Some 2.4 percent of people living in the 53 countries constituting the WHO's "Europe region" had cancer in 2014, a 50 percent increase since 2000, although the figure conceals significant disparities in cancer type and region.
In the Nordic countries of Sweden, Norway, Finland, Denmark and Iceland, the prevalence of cancer is twice as high at five percent, while it is only 1.8 percent in the 10 post-Soviet states that comprise the CIS (Commonwealth of Independent States), which includes Belarus, Georgia and Russia.
The 2013 figure in the European Union was 2.8 percent, with a slightly higher prevalence for women (2.9 percent) than for men (2.7 percent).
New breast cancer cases increased by 30 percent between 2000 and 2014, when 110 new cases were reported per every 100,000 women.
The rise is constant throughout the region, with the Nordic countries recording the most new cases with 175 per 100,000 women in 2014.
Although breast cancer has become more common, it has also been better treated.
Death rates from the disease have steadily decreased in the region since the late 1990s, reaching 20 deaths per 100,000 women in 2015 (21.4 in the EU), compared to 23.8 in 2000 (26.8 in the EU).
Cases of cervical cancer have varied from country to country over time.
Rates declined slowly in the EU (12 per 100,000 women in 2014, a 12.5 percent fall since 2000), while steadily increasing in the CIS (17.8 per 100,000 in 2014, a 23 percent rise since 2000).
Cervical cancer death rates have halved in the EU since the 1970s, with three deaths per 100,000 women in 2015.
Mortality rates in the CIS are more than twice as high, with 6.9 deaths per 100,000 women in 2014, which is unchanged since 1990.
Incidences of tracheal, bronchial and lung cancers have also varied across the region.
Rates increased by almost 50 percent in France between 2000 and 2015 (from 47 to 70 cases per 100,000 people), much faster than the 11 percent rise recorded across the rest of the EU.
The average for the whole of the "Europe region" stood at 49 cases per 100,000 inhabitants in 2014.
Mortality rates from these cancers are decreasing across the region, with a 13 percent fall since 2000, although there are several exceptions.

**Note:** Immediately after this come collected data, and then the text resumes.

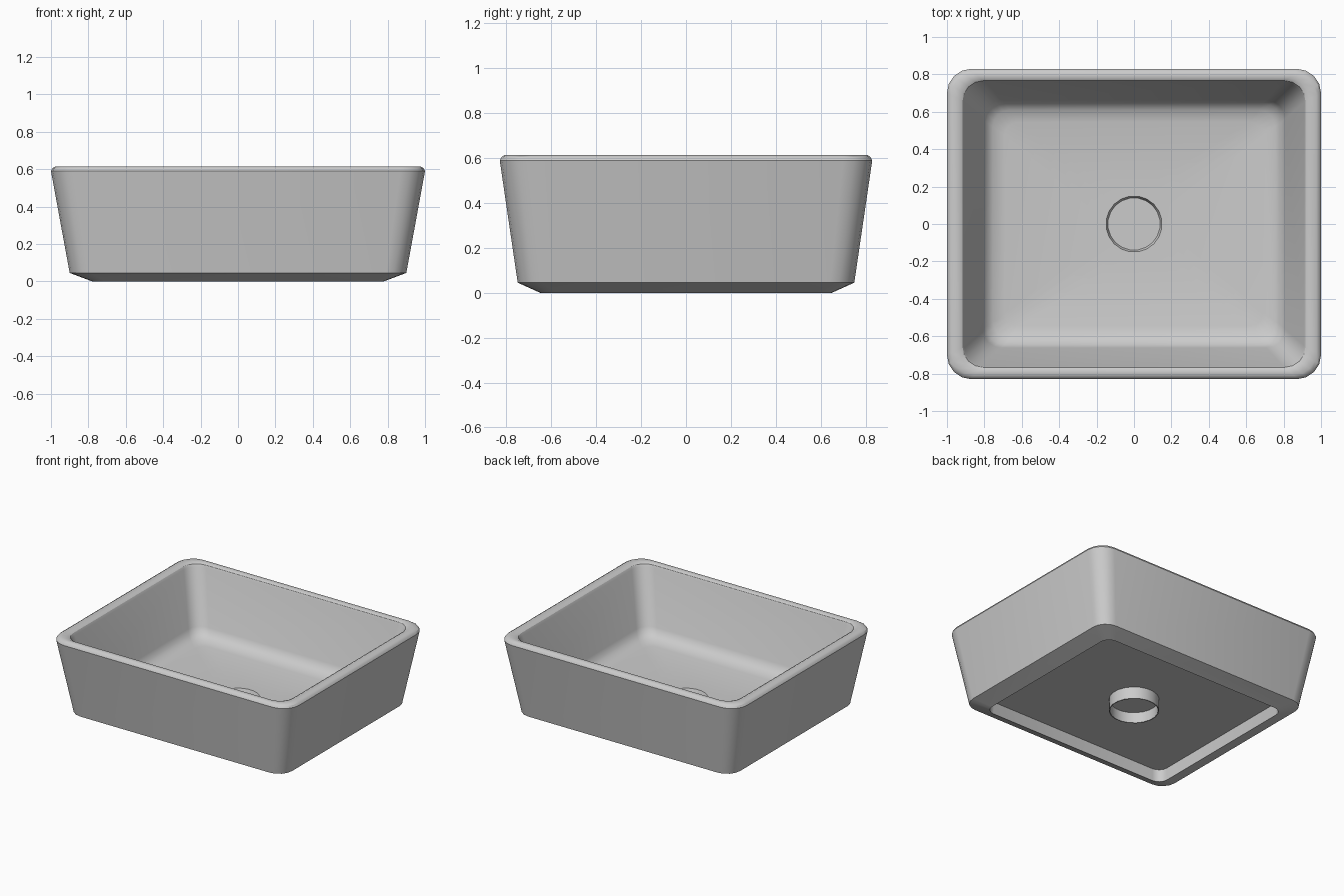
import bpy, bmesh, math

if "Cube" in bpy.data.objects:
    bpy.data.objects.remove(bpy.data.objects["Cube"])

SEG = 4                      # segments per rounded corner
N = 4 * (SEG + 1)            # points per loop


def rect(hx, hy, z, r):
    """Rounded rectangle loop."""
    pts = []
    for q, (sx, sy) in enumerate([(1, 1), (-1, 1), (-1, -1), (1, -1)]):
        for j in range(SEG + 1):
            a = math.radians(90 * q + 90 * j / SEG)
            pts.append((sx * (hx - r) + r * math.cos(a),
                        sy * (hy - r) + r * math.sin(a), z))
    return pts


def circle(r, z):
    """Round loop with the same point count as the rectangles."""
    return [(r * math.cos((i + 0.5) * math.tau / N),
             r * math.sin((i + 0.5) * math.tau / N), z) for i in range(N)]


loops = [
    # drain pipe under the bowl
    circle(0.165, 0.08), circle(0.165, 0.0), circle(0.172, 0.0), circle(0.172, 0.09),
    # hollow underside and foot
    rect(0.775, 0.645, 0.09, 0.07), rect(0.78, 0.65, 0.0, 0.07),
    rect(0.90, 0.75, 0.045, 0.11),
    # outer wall and rim
    rect(1.0, 0.83, 0.59, 0.13), rect(0.992, 0.822, 0.605, 0.125),
    rect(0.975, 0.808, 0.615, 0.12), rect(0.935, 0.78, 0.615, 0.11),
    rect(0.917, 0.766, 0.605, 0.11), rect(0.908, 0.76, 0.588, 0.11),
    # inner wall, rounded into the floor
    rect(0.808, 0.662, 0.20, 0.10), rect(0.79, 0.645, 0.163, 0.10),
    rect(0.755, 0.61, 0.135, 0.09), rect(0.69, 0.545, 0.12, 0.07),
    # drain recess
    circle(0.172, 0.115), circle(0.15, 0.115), circle(0.14, 0.09),
]

bm = bmesh.new()
rings = [[bm.verts.new(p) for p in lp] for lp in loops]
for a, b in zip(rings, rings[1:]):
    for i in range(N):
        k = (i + 1) % N
        bm.faces.new((a[i], a[k], b[k], b[i]))
bm.faces.new(rings[0])
bm.faces.new(rings[-1])
bmesh.ops.recalc_face_normals(bm, faces=bm.faces)

mesh = bpy.data.meshes.new("basin")
bm.to_mesh(mesh)
bm.free()
basin = bpy.data.objects.new("basin", mesh)
bpy.context.collection.objects.link(basin)

# glazed ceramic
mat = bpy.data.materials.new("light_ceramic")
mat.diffuse_color = (0.6, 0.6, 0.6, 1)
mat.use_nodes = True
mat.node_tree.nodes["Principled BSDF"].inputs["Base Color"].default_value = mat.diffuse_color
mesh.materials.append(mat)

bpy.context.view_layer.objects.active = basin
basin.select_set(True)
bpy.ops.object.shade_smooth_by_angle(angle=math.radians(32))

The rate in France fell only two percent since 2000, with 34.6 deaths recorded per 100,000 inhabitants in 2014, and increased in Portugal by 10 percent over the same period.